:: WORK TO BE COMPLETED ::
In the material below, which lines hold the word "objects"? Pick each one out.

:: GIVEN RECORDS ::
-.-.-

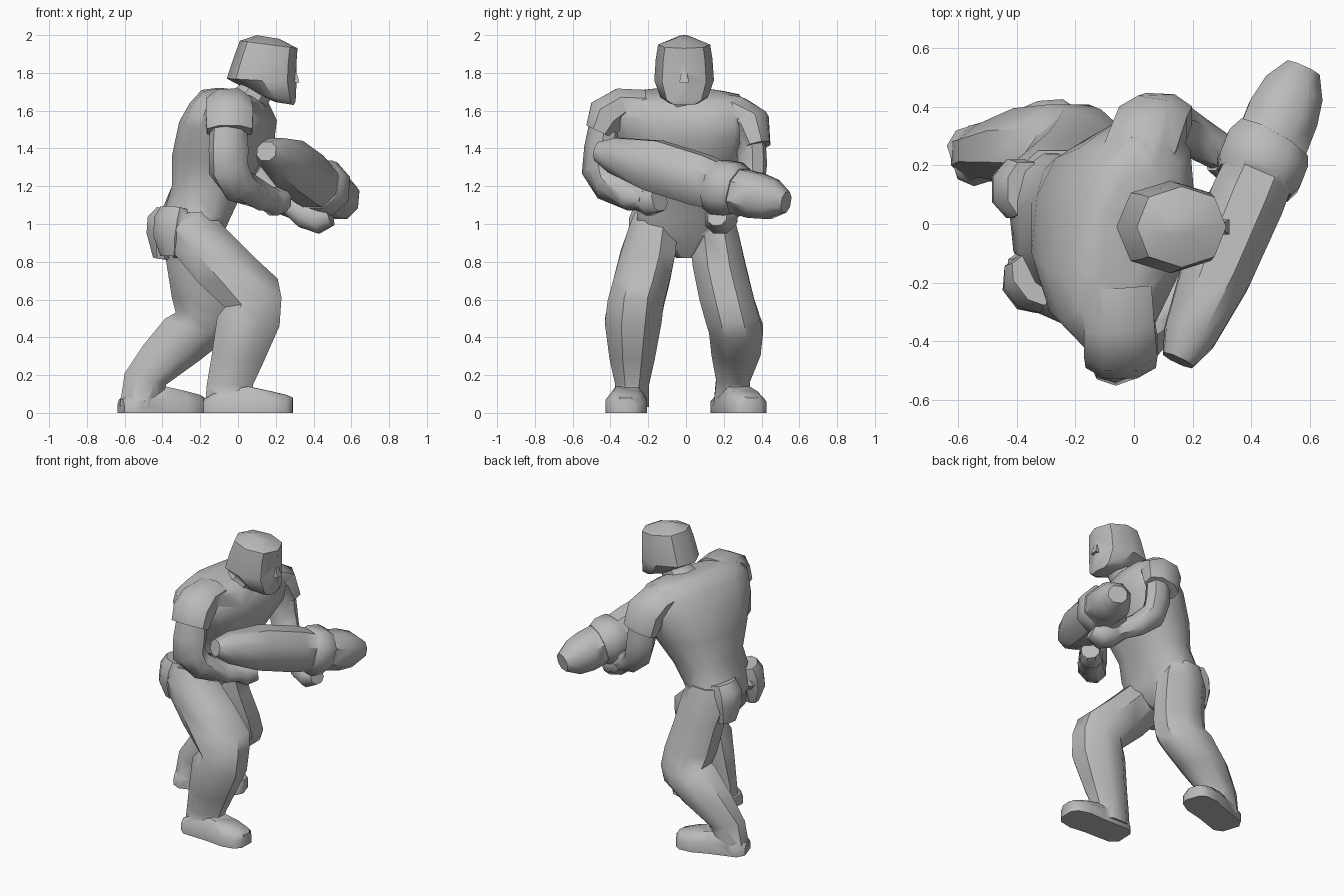
import bpy, bmesh, math
from mathutils import Vector

grey = bpy.data.materials.new("plain grey")
grey.diffuse_color = (0.5, 0.5, 0.5, 1)


def sgn_pow(v, p):
    return math.copysign(abs(v) ** p, v)


def circle(n, box, turn=0.5):
    """Outline filling a unit square; box below 1 makes it squarer."""
    pts = [(sgn_pow(math.cos((i + turn) * math.tau / n), box),
            sgn_pow(math.sin((i + turn) * math.tau / n), box)) for i in range(n)]
    mc, ms = max(p[0] for p in pts), max(p[1] for p in pts)
    return [(c / mc, s / ms) for c, s in pts]


def smooth(ob, angle=45):
    bpy.ops.object.select_all(action='DESELECT')
    ob.select_set(True)
    bpy.context.view_layer.objects.active = ob
    bpy.ops.object.shade_smooth_by_angle(angle=math.radians(angle))


def skin(name, rings):
    """Bridge a list of equal rings and cap both ends."""
    bm = bmesh.new()
    loops = [[bm.verts.new(p) for p in r] for r in rings]
    n = len(loops[0])
    for a, b in zip(loops, loops[1:]):
        for i in range(n):
            j = (i + 1) % n
            bm.faces.new((a[i], a[j], b[j], b[i]))
    bm.faces.new(loops[0][::-1])
    bm.faces.new(loops[-1])
    bmesh.ops.recalc_face_normals(bm, faces=bm.faces)
    me = bpy.data.meshes.new(name)
    bm.to_mesh(me)
    bm.free()
    ob = bpy.data.objects.new(name, me)
    bpy.context.collection.objects.link(ob)
    me.materials.append(grey)
    smooth(ob)
    return ob


def stack(name, levels, n=8, box=1.0, turn=0.5):
    """Level: back x, front x, back z, front z, centre y, half width, skew."""
    rings = []
    for x0, x1, z0, z1, yc, w, skew in levels:
        ring = []
        for c, s in circle(n, box, turn):
            t = (c + 1) / 2
            ring.append(((x0 + (x1 - x0) * t) + skew * s * w, yc + w * s, z0 + (z1 - z0) * t))
        rings.append(ring)
    return skin(name, rings)


def limb(name, pts, side=(0, 1, 0), n=8, box=0.9):
    """Point: x, y, z, half size along side, half size across it."""
    P = [Vector(p[:3]) for p in pts]
    rings = []
    for i, p in enumerate(pts):
        ahead = (P[min(i + 1, len(P) - 1)] - P[i]).normalized()
        behind = (P[i] - P[max(i - 1, 0)]).normalized()
        t = (ahead + behind).normalized()
        u = Vector(side)
        u = (u - t * u.dot(t)).normalized()
        v = t.cross(u)
        rings.append([P[i] + u * p[3] * c + v * p[4] * s for c, s in circle(n, box)])
    return skin(name, rings)


def foot(name, heel, toe):
    """Flat soled boot running from heel to toe."""
    h, t = Vector(heel), Vector(toe)
    d = (t - h).normalized()
    s = Vector((-d.y, d.x))
    shape = [(0, .06, .07), (.1, .10, .10), (.5, .10, .14), (.75, .11, .115), (.93, .09, .095), (1, .05, .08)]
    rings = []
    for f, w, z in shape:
        c = h.lerp(t, f)
        ring = [(-w, 0), (w, 0), (w, z * .6), (w * .6, z), (-w * .6, z), (-w, z * .6)]
        rings.append([(c.x + s.x * a, c.y + s.y * a, b) for a, b in ring])
    return skin(name, rings)


def merge(name, base, parts):
    """Fuse overlapping parts into one closed skin."""
    for p in parts:
        m = base.modifiers.new("union", 'BOOLEAN')
        m.operation, m.solver, m.object = 'UNION', 'EXACT', p
        bpy.context.view_layer.objects.active = base
        bpy.ops.object.modifier_apply(modifier=m.name)
        bpy.data.objects.remove(p)
    base.name = name
    smooth(base)


# torso leaning forward, shoulders twisted against the hips
torso = stack("torso", [
    (-0.34, -0.17, 0.82, 0.82, 0.0, 0.05, 0),
    (-0.42, -0.09, 0.96, 0.94, -0.01, 0.24, -0.1),
    (-0.40, -0.05, 1.06, 1.03, -0.01, 0.25, -0.1),
    (-0.35, 0.01, 1.20, 1.14, 0.0, 0.235, 0),
    (-0.34, 0.11, 1.36, 1.30, 0.0, 0.29, 0.1),
    (-0.29, 0.17, 1.54, 1.44, -0.02, 0.36, 0.18),
    (-0.23, 0.18, 1.64, 1.55, -0.04, 0.38, 0.2),
    (-0.17, 0.14, 1.71, 1.64, -0.04, 0.32, 0.2),
    (-0.10, 0.08, 1.72, 1.68, -0.03, 0.2, 0.2)], n=12, box=0.82)
neck = limb("neck", [(-0.02, -0.01, 1.58, 0.12, 0.11), (0.08, -0.01, 1.68, 0.09, 0.09),
                     (0.14, -0.01, 1.78, 0.09, 0.09)])

# head with a blocky skull and small nose
head = stack("head", [
    (0.20, 0.295, 1.645, 1.63, -0.01, 0.075, 0),
    (0.09, 0.305, 1.69, 1.65, -0.01, 0.125, 0),
    (-0.06, 0.31, 1.77, 1.75, -0.01, 0.158, 0),
    (-0.02, 0.31, 1.89, 1.86, -0.01, 0.15, 0),
    (0.01, 0.315, 1.97, 1.93, -0.01, 0.138, 0),
    (0.10, 0.22, 2.0, 1.98, -0.01, 0.03, 0)], box=0.88, turn=0)
nose = stack("nose", [
    (0.27, 0.325, 1.75, 1.75, -0.01, 0.025, 0),
    (0.27, 0.305, 1.83, 1.82, -0.01, 0.012, 0)], n=4)

# front leg, knee bent forward
front_leg = stack("front_leg", [
    (-0.38, -0.14, 1.05, 1.07, -0.16, 0.11, 0),
    (-0.43, -0.07, 0.97, 0.98, -0.175, 0.13, 0),
    (-0.36, 0.07, 0.87, 0.84, -0.20, 0.145, 0),
    (-0.21, 0.21, 0.69, 0.71, -0.235, 0.15, 0),
    (-0.07, 0.23, 0.56, 0.61, -0.265, 0.15, 0),
    (-0.11, 0.22, 0.51, 0.46, -0.28, 0.15, 0),
    (-0.14, 0.14, 0.30, 0.28, -0.285, 0.12, 0),
    (-0.165, 0.08, 0.15, 0.15, -0.285, 0.09, 0),
    (-0.175, 0.07, 0.03, 0.03, -0.29, 0.095, 0)])
# rear leg, shin trailing behind
rear_leg = stack("rear_leg", [
    (-0.40, -0.15, 1.05, 1.06, 0.14, 0.11, 0),
    (-0.42, -0.11, 0.93, 0.95, 0.15, 0.13, 0),
    (-0.38, -0.07, 0.80, 0.77, 0.175, 0.14, 0),
    (-0.35, -0.03, 0.61, 0.60, 0.215, 0.145, 0),
    (-0.33, -0.02, 0.53, 0.48, 0.245, 0.145, 0),
    (-0.385, -0.06, 0.50, 0.39, 0.265, 0.143, 0),
    (-0.50, -0.20, 0.36, 0.28, 0.265, 0.13, 0),
    (-0.60, -0.38, 0.21, 0.15, 0.25, 0.09, 0),
    (-0.625, -0.42, 0.04, 0.03, 0.24, 0.095, 0)])
front_foot = foot("front_foot", (-0.18, -0.305), (0.29, -0.32))
rear_foot = foot("rear_foot", (-0.62, 0.21), (-0.185, 0.35))

# hip pouches at the back
near_pouch = limb("near_pouch", [(-0.34, -0.19, 1.08, 0.09, 0.06), (-0.35, -0.20, 1.02, 0.10, 0.085),
                                 (-0.36, -0.21, 0.93, 0.09, 0.08), (-0.36, -0.21, 0.83, 0.06, 0.04)],
                  side=(0.6, -0.8, 0))
far_pouch = limb("far_pouch", [(-0.37, 0.12, 1.08, 0.09, 0.06), (-0.38, 0.12, 1.02, 0.10, 0.10),
                               (-0.395, 0.12, 0.94, 0.10, 0.09), (-0.41, 0.13, 0.82, 0.07, 0.04)])

# arms: short sleeve, bent forearm, fist
near_sleeve = limb("near_sleeve", [
    (-0.06, -0.22, 1.63, 0.12, 0.08), (-0.05, -0.34, 1.63, 0.12, 0.09),
    (-0.045, -0.42, 1.575, 0.125, 0.105), (-0.045, -0.46, 1.49, 0.12, 0.075)], side=(1, 0, 0))
near_arm = limb("near_arm", [
    (-0.05, -0.43, 1.54, 0.09, 0.07), (-0.05, -0.455, 1.40, 0.10, 0.073),
    (-0.05, -0.465, 1.29, 0.10, 0.078), (0.00, -0.41, 1.205, 0.09, 0.08),
    (0.12, -0.29, 1.15, 0.07, 0.075), (0.19, -0.21, 1.13, 0.055, 0.055)], side=(1, 0.4, 0))
near_hand = limb("near_hand", [
    (0.14, -0.26, 1.14, 0.055, 0.055), (0.19, -0.19, 1.12, 0.07, 0.075),
    (0.24, -0.14, 1.13, 0.055, 0.06)], side=(1, 0, 0))
far_sleeve = limb("far_sleeve", [
    (-0.01, 0.17, 1.61, 0.12, 0.08), (0.03, 0.27, 1.59, 0.12, 0.085),
    (0.065, 0.345, 1.53, 0.12, 0.10), (0.09, 0.375, 1.41, 0.11, 0.072)], side=(1, 0, 0))
far_arm = limb("far_arm", [
    (0.09, 0.345, 1.48, 0.08, 0.065), (0.10, 0.35, 1.32, 0.085, 0.07),
    (0.13, 0.34, 1.21, 0.08, 0.07), (0.22, 0.29, 1.13, 0.065, 0.07),
    (0.34, 0.22, 1.07, 0.055, 0.055)], side=(1, 0.4, 0))
far_hand = limb("far_hand", [
    (0.28, 0.23, 1.10, 0.05, 0.055), (0.36, 0.195, 1.05, 0.08, 0.075),
    (0.43, 0.18, 1.02, 0.08, 0.07), (0.49, 0.165, 1.04, 0.05, 0.05)])

# heavy gun held across the body
across = (0.9, -0.42, 0)
gun = limb("gun", [
    (0.15, -0.465, 1.385, 0.055, 0.05), (0.19, -0.38, 1.365, 0.09, 0.093),
    (0.28, -0.17, 1.31, 0.12, 0.135), (0.38, 0.07, 1.235, 0.128, 0.135),
    (0.44, 0.21, 1.19, 0.12, 0.12)], side=across)
collar = limb("gun_collar", [
    (0.41, 0.14, 1.205, 0.13, 0.125), (0.425, 0.175, 1.195, 0.148, 0.145),
    (0.455, 0.25, 1.185, 0.148, 0.142), (0.475, 0.285, 1.175, 0.13, 0.12)], side=across)
muzzle = limb("gun_muzzle", [
    (0.46, 0.25, 1.18, 0.122, 0.118), (0.507, 0.37, 1.15, 0.122, 0.12),
    (0.543, 0.455, 1.13, 0.105, 0.105), (0.577, 0.53, 1.115, 0.06, 0.055)], side=across)

merge("body", torso, [neck, front_leg, rear_leg, front_foot, rear_foot, near_pouch, far_pouch,
                      near_sleeve, near_arm, near_hand, far_sleeve, far_arm, far_hand])
merge("head", head, [nose])
merge("gun", gun, [collar, muzzle])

-.-.-

:: RESULT FOR THIS EXERCISE ::
    bpy.context.view_layer.objects.active = ob
    ob = bpy.data.objects.new(name, me)
    bpy.context.collection.objects.link(ob)
        bpy.context.view_layer.objects.active = base
        bpy.data.objects.remove(p)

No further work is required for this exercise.